— Work instruction —
For this exercise, restate word for word only the lines from the first line of the data to the line containing "const g = new".

- - -

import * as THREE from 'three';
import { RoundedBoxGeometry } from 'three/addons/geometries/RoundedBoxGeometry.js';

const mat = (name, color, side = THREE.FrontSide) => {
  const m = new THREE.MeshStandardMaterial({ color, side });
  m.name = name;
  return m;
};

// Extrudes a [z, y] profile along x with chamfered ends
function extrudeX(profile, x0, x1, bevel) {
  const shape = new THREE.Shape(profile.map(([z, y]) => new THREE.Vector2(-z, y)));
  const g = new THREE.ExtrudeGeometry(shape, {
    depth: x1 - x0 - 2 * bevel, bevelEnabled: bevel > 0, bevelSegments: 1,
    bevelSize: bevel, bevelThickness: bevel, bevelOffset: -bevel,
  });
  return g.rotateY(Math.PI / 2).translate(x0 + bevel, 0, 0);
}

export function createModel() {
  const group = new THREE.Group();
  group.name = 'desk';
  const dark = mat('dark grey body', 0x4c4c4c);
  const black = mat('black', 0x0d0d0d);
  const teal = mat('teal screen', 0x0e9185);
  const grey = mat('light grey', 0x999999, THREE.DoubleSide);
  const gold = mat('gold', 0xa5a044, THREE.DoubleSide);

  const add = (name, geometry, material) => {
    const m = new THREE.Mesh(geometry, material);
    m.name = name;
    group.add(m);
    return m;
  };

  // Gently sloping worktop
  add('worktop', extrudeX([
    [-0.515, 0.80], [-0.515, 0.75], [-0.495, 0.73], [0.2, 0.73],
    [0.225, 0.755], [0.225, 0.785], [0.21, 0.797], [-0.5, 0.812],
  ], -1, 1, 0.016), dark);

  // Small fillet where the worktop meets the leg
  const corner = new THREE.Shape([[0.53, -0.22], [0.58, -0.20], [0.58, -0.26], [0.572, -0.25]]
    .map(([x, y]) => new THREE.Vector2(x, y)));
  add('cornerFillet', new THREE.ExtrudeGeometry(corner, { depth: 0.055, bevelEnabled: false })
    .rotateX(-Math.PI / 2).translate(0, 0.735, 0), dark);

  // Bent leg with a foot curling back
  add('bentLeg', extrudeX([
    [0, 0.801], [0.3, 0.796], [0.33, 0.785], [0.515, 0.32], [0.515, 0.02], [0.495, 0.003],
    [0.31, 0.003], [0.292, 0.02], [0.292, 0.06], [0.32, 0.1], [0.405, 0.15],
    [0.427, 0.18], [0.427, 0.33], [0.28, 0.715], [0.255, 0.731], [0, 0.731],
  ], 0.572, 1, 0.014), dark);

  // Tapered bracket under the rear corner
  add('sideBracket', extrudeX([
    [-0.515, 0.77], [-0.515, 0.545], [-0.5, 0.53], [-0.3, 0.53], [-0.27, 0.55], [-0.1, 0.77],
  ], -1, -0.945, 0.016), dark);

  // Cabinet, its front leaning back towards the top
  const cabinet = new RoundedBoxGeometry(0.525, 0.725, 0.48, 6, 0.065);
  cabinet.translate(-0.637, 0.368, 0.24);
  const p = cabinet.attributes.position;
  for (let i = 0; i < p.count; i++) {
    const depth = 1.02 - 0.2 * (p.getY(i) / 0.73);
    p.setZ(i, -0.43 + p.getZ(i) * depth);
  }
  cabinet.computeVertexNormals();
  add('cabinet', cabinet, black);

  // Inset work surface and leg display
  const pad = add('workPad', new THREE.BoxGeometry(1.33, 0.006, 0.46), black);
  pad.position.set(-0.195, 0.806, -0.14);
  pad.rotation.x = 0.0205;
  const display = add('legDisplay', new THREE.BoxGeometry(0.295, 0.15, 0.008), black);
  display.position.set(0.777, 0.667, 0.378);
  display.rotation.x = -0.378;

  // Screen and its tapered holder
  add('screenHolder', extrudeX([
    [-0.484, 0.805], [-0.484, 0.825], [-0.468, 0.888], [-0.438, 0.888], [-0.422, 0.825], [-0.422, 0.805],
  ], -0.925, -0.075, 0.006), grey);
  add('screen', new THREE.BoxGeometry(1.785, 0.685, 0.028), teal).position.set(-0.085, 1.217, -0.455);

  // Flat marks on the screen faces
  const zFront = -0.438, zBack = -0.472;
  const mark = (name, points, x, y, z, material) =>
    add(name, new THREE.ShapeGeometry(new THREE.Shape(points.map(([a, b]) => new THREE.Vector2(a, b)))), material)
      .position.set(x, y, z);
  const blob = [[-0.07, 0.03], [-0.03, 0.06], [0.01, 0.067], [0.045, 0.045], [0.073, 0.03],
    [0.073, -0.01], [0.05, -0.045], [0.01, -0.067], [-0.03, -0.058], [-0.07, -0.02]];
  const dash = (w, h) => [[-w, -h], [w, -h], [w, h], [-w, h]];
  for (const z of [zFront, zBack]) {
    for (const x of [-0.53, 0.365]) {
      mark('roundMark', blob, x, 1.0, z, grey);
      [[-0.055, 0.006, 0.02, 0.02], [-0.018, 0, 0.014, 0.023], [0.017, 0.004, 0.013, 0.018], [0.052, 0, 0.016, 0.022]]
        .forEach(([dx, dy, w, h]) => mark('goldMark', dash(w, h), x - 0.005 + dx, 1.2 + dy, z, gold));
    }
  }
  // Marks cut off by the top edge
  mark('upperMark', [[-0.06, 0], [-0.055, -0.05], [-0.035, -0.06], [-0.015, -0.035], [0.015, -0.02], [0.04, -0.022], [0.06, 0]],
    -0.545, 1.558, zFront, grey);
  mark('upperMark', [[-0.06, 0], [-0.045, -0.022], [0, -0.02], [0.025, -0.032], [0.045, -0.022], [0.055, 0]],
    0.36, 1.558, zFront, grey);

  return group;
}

- - -

— Task solution —
import * as THREE from 'three';
import { RoundedBoxGeometry } from 'three/addons/geometries/RoundedBoxGeometry.js';

const mat = (name, color, side = THREE.FrontSide) => {
  const m = new THREE.MeshStandardMaterial({ color, side });
  m.name = name;
  return m;
};

// Extrudes a [z, y] profile along x with chamfered ends
function extrudeX(profile, x0, x1, bevel) {
  const shape = new THREE.Shape(profile.map(([z, y]) => new THREE.Vector2(-z, y)));
  const g = new THREE.ExtrudeGeometry(shape, {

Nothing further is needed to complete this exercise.